The USA and Turkey reach a compromise on the Middle East

On 4 June, Turkey’s Minister of Foreign Affairs Mevlüt Çavuşoğlu and the US Secretary of State Mike Pompeo held talks in Washington. According to the Turkish side, a compromise has been reached as regards one of the greatest controversies between the two countries: the Syrian Kurd People’s Protection Units (YPG) supported by the USA are to leave the city of Manbij and the areas west of the Euphrates (they are to be controlled by joint US-Turkish patrols) and to return the heavy equipment they had received from the USA to combat Islamic State (IS). The Department of State in general terms confirmed the arrangements. The arrangements were also accepted by the local Kurdish-Arab Military Council of Manbij. However, no official reaction has been heard from the political wing of the Syrian Kurds, the Democratic Union Party (PYD), and Kurdistan Workers’ Party (PKK) linked to it.

The Arab city of Manbij in Syria was occupied by the YPG with military support from the USA in August 2016 during an offensive against IS. Turkey viewed the military activity of Syrian Kurds as setting up a terrorist (dominated by PKK) para-state along Turkey’s southern border. Actions taken by the YPG provoked the Turkish Operation Euphrates Shield (military intervention in Syria in August 2016). It was aimed at blocking the movement of Syrian Kurds in the western direction. Then the exclave of the PYD in Afrin was liquidated by military means (Operation Olive Branch, January – March 2018). Ankara is continuing its promises to liquidate the sanctuaries controlled by the PYD and PKK in Syria and Iraq.

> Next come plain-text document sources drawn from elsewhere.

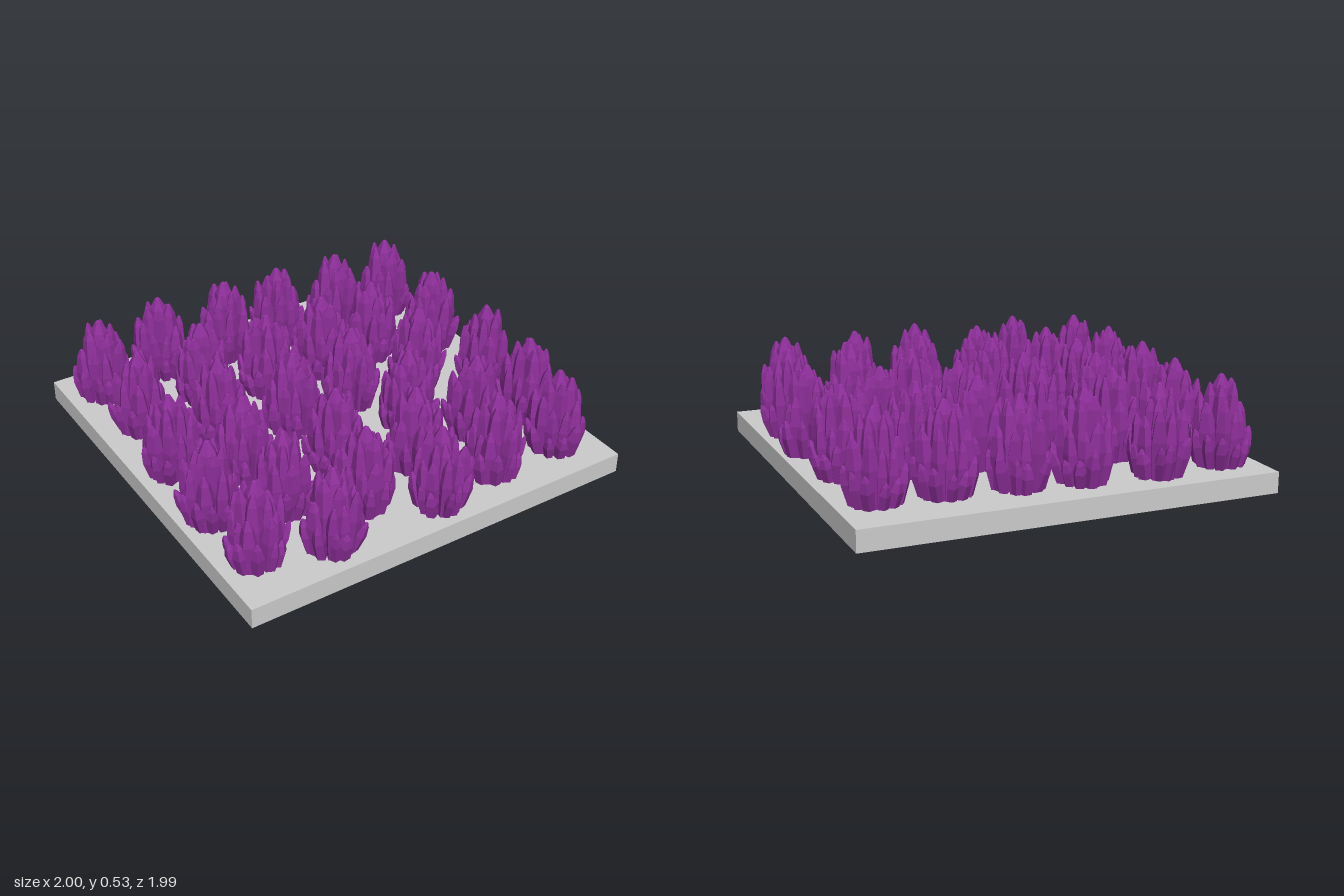
import * as THREE from 'three';
import { mergeGeometries } from 'three/addons/utils/BufferGeometryUtils.js';

// small seeded generator so the crystals vary the same way every time
function seeded(seed) {
  let s = seed;
  return () => (s = (s * 16807) % 2147483647) / 2147483647;
}

// one faceted shard: slim foot, swelling body, tapered tip
function shard(r, h, sides) {
  const profile = [[r * 0.85, 0], [r, h * 0.55], [r * 0.62, h * 0.85], [r * 0.2, h * 0.98], [0, h]];
  return new THREE.LatheGeometry(profile.map(([x, y]) => new THREE.Vector2(x, y)), sides);
}

// a cluster: tall core surrounded by rings of ever shorter, more slanted shards
function clusterGeometry() {
  const rand = seeded(4217);
  const vary = (v, amount) => v * (1 + (rand() - 0.5) * 2 * amount);
  const parts = [shard(0.068, 0.425, 6)];
  const rings = [
    { count: 6, offset: 0.042, r: 0.046, h: 0.38, lean: 0.05 },
    { count: 9, offset: 0.074, r: 0.04, h: 0.28, lean: 0.09 },
    { count: 11, offset: 0.092, r: 0.03, h: 0.16, lean: 0.28 },
  ];
  rings.forEach(({ count, offset, r, h, lean }, ring) => {
    for (let i = 0; i < count; i++) {
      const g = shard(vary(r, 0.15), vary(h, ring ? 0.18 : 0.06), 5);
      g.rotateY(rand() * Math.PI * 2);
      g.rotateZ(-vary(lean, 0.35));
      g.translate(vary(offset, 0.06), 0, 0);
      g.rotateY(((i + ring * 0.5 + (rand() - 0.5) * 0.5) / count) * Math.PI * 2);
      parts.push(g);
    }
  });
  return mergeGeometries(parts);
}

export function createModel() {
  const model = new THREE.Group();
  const rand = seeded(991);

  // square base slab
  const slab = new THREE.Mesh(
    new THREE.BoxGeometry(1.99, 0.1, 1.99),
    new THREE.MeshStandardMaterial({ color: 0xcccccc }),
  );
  slab.name = 'baseSlab';
  slab.position.set(-0.005, 0.05, 0);
  model.add(slab);

  // crystal clusters scattered over the slab, as [x, z]
  const spots = [
    [-0.82, -0.77], [-0.48, -0.81], [-0.13, -0.77], [0.17, -0.75], [0.5, -0.71], [0.81, -0.7],
    [-0.79, -0.41], [-0.42, -0.48], [-0.11, -0.38], [0.21, -0.38], [0.5, -0.37], [0.82, -0.29],
    [-0.83, -0.02], [-0.5, -0.16], [-0.18, -0.02], [0.17, -0.05], [0.55, -0.03], [0.85, 0.13],
    [-0.56, 0.17], [-0.17, 0.34], [0.29, 0.26], [-0.85, 0.38], [-0.54, 0.49], [0.14, 0.53],
    [0.53, 0.47], [0.84, 0.48], [-0.82, 0.73], [-0.5, 0.83], [-0.22, 0.66], [0.06, 0.84],
    [0.41, 0.78], [0.78, 0.77],
  ];
  const geometry = clusterGeometry();
  const purple = new THREE.MeshStandardMaterial({ color: 0x8e2f9a, flatShading: true });
  const clusters = new THREE.Group();
  clusters.name = 'crystalClusters';
  spots.forEach(([x, z], i) => {
    const cluster = new THREE.Mesh(geometry, purple);
    cluster.name = `crystalCluster${i + 1}`;
    cluster.position.set(x, 0.1, z);
    cluster.rotation.y = rand() * Math.PI * 2;
    clusters.add(cluster);
  });
  model.add(clusters);
  return model;
}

  • The US support for Syrian Kurds and the protection offered in the USA to Fethullah Gülen (a religious and political leader whom Ankara has accused of plotting the failed coup in July 2016) are the main causes of the crisis in US-Turkish relations. From Turkey’s viewpoint, these are manifestations of Washington’s support for forces targeted against the territorial integrity of the state and law and order inside it. In turn, for Washington, Syrian Kurds were in fact the only reliable partner in the struggle against Islamic State and the sole political and military power in Syria to effectively co-operate with. Withdrawing support for the PYD/YPG would be an important step that would reduce the tension in relations with Turkey and give hope for slowing down its gradual drift towards Moscow. The fact that the compromise was announced during the election campaign in Turkey (the parliamentary and presidential elections will take place on 24 June) should be interpreted as strengthening the governing AKP party and President Recep Tayyip Erdoğan.
  • The time schedule for implementing the arrangements and the Kurds’ stance remain open questions. The loss of the US umbrella and leaving Manbij (and as a consequence other territories dominated by Arabs) for Kurds would mean losing the role of one of the key players in the Syrian conflict and a further marginalisation of the Kurdish issue in the region. There is a risk that this situation will lead to a reorientation of Syrian Kurds towards co-operation with the Assad regime (such talks have reportedly already begun) and with Iran and Russia. The temporary consequences would include a redefinition of the balance of powers in the conflict, an escalation of the conflict (the increased likelihood of new Turkish actions targeted against the PYD and PKK) and the weakening of the US influence in the Syrian conflict and the Middle Eastern crisis. The fact that the compromise has been reached is consistent with President Donald Trump’s declarations concerning the need to focus on the struggle with IS. Nevertheless, this may adversely affect US interests in the region, given the increasing tension between the USA and Israel on one side, and with Iran on the other.


Krzysztof Strachota, additional research by Mariusz Marszewski